**Work task:** Among the records below, find the line that has "t = y / FRONT"; from there, give the lines again exactly, and stop after the line that has "bmesh.ops.bisect_plane(bm, geom=bm.verts[:] +".
▶
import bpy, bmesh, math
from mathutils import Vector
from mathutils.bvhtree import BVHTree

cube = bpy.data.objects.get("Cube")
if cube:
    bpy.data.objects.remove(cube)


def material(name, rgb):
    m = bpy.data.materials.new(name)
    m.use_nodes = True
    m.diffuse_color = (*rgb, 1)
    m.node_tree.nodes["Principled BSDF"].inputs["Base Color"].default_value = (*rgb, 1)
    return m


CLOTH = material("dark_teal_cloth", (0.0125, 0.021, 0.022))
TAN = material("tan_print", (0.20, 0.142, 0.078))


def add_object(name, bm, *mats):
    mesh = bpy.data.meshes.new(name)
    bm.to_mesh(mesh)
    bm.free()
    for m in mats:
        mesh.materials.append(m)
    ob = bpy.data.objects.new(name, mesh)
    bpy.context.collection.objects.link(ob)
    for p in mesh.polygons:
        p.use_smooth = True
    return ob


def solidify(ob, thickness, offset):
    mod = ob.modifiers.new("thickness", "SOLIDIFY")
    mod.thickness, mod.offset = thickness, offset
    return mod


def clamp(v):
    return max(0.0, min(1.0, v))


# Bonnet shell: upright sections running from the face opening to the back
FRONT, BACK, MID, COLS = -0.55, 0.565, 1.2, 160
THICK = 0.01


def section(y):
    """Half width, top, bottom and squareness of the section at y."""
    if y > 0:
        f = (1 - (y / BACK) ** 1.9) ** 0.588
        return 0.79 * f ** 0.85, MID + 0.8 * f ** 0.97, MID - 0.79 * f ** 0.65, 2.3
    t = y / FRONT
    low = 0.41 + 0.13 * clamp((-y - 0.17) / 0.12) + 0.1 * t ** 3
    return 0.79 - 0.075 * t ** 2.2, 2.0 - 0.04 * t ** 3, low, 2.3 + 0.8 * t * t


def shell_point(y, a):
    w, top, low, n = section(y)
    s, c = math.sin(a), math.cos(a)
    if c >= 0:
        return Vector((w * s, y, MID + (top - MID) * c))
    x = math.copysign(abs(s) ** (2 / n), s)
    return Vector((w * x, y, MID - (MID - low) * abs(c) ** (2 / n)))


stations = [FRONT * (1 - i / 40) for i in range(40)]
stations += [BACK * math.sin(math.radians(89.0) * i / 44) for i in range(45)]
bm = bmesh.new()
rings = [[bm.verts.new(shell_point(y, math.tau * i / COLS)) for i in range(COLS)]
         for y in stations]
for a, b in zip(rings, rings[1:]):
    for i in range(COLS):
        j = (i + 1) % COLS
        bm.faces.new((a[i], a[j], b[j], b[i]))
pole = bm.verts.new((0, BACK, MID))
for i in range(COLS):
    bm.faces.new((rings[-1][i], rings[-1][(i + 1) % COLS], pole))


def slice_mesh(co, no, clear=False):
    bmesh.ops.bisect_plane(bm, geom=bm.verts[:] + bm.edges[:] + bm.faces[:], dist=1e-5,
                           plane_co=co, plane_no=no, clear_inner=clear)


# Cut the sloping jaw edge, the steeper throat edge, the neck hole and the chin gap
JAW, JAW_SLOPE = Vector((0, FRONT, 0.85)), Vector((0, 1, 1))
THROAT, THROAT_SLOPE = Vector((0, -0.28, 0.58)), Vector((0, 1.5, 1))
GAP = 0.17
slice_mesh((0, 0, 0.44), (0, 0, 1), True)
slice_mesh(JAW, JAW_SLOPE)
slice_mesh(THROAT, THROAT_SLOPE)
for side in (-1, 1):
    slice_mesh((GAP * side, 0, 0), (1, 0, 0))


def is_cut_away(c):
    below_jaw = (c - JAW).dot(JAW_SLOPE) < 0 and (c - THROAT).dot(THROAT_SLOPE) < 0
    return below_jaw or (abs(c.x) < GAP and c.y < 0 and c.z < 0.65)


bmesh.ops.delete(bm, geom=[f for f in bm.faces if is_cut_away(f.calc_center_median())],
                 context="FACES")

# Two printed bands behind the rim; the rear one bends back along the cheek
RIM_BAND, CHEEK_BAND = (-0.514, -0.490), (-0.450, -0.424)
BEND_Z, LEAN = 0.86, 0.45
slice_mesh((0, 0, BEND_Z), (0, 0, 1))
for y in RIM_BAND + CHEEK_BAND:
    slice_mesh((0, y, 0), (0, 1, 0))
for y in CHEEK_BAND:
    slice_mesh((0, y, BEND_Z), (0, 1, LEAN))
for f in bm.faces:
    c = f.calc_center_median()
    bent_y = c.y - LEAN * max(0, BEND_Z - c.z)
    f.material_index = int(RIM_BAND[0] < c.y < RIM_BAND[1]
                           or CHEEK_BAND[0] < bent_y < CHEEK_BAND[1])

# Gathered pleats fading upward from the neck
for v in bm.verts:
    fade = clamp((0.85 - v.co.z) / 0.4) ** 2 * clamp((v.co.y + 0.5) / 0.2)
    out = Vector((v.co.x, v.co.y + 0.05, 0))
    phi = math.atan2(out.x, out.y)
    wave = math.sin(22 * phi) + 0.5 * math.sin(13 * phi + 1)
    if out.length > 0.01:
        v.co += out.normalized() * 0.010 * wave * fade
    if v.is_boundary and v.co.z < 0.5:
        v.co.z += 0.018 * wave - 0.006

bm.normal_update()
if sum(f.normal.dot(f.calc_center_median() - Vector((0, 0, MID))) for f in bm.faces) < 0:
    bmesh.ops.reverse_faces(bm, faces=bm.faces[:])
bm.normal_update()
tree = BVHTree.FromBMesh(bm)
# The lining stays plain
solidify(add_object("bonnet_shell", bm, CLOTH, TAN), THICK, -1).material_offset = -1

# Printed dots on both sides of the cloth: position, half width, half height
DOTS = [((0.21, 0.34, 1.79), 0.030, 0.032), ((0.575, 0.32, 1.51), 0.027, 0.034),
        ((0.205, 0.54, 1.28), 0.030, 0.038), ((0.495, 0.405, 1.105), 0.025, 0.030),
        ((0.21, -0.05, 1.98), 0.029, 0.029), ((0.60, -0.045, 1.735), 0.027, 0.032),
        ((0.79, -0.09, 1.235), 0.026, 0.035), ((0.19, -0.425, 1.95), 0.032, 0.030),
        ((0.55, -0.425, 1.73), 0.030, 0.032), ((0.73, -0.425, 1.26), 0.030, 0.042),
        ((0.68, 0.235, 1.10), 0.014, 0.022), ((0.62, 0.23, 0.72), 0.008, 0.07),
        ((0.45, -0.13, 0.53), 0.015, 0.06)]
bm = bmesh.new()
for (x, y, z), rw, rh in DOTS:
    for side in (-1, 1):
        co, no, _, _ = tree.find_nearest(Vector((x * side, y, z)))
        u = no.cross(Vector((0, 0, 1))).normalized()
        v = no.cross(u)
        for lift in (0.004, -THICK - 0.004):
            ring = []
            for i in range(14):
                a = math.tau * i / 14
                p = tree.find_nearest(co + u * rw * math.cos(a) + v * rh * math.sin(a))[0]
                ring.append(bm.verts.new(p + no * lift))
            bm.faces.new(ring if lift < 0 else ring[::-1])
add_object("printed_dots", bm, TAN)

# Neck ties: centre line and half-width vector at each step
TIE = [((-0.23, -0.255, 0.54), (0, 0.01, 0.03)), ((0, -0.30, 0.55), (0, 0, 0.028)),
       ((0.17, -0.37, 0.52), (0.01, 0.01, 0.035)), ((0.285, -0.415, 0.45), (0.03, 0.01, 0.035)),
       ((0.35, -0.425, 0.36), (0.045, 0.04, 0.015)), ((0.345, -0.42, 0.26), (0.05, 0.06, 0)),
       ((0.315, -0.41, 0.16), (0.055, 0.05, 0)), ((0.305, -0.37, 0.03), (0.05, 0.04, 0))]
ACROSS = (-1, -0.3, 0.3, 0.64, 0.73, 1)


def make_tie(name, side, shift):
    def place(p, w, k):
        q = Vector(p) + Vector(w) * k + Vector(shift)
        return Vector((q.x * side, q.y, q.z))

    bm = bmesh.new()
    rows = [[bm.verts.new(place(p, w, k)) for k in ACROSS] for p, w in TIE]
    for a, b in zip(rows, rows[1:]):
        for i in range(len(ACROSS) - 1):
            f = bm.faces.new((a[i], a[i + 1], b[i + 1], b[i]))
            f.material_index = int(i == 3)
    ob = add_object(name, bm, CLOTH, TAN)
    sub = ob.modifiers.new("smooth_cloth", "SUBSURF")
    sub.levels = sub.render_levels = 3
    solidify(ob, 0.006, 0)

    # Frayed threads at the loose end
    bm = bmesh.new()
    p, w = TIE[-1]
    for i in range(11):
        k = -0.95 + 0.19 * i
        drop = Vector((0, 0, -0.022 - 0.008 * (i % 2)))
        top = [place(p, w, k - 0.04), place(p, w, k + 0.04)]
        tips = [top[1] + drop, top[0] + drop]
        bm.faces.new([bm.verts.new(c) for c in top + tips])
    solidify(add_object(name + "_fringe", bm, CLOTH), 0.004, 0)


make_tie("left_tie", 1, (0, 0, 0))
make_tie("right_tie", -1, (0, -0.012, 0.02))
◀
**Task answer:**
    t = y / FRONT
    low = 0.41 + 0.13 * clamp((-y - 0.17) / 0.12) + 0.1 * t ** 3
    return 0.79 - 0.075 * t ** 2.2, 2.0 - 0.04 * t ** 3, low, 2.3 + 0.8 * t * t


def shell_point(y, a):
    w, top, low, n = section(y)
    s, c = math.sin(a), math.cos(a)
    if c >= 0:
        return Vector((w * s, y, MID + (top - MID) * c))
    x = math.copysign(abs(s) ** (2 / n), s)
    return Vector((w * x, y, MID - (MID - low) * abs(c) ** (2 / n)))


stations = [FRONT * (1 - i / 40) for i in range(40)]
stations += [BACK * math.sin(math.radians(89.0) * i / 44) for i in range(45)]
bm = bmesh.new()
rings = [[bm.verts.new(shell_point(y, math.tau * i / COLS)) for i in range(COLS)]
         for y in stations]
for a, b in zip(rings, rings[1:]):
    for i in range(COLS):
        j = (i + 1) % COLS
        bm.faces.new((a[i], a[j], b[j], b[i]))
pole = bm.verts.new((0, BACK, MID))
for i in range(COLS):
    bm.faces.new((rings[-1][i], rings[-1][(i + 1) % COLS], pole))


def slice_mesh(co, no, clear=False):
    bmesh.ops.bisect_plane(bm, geom=bm.verts[:] + bm.edges[:] + bm.faces[:], dist=1e-5,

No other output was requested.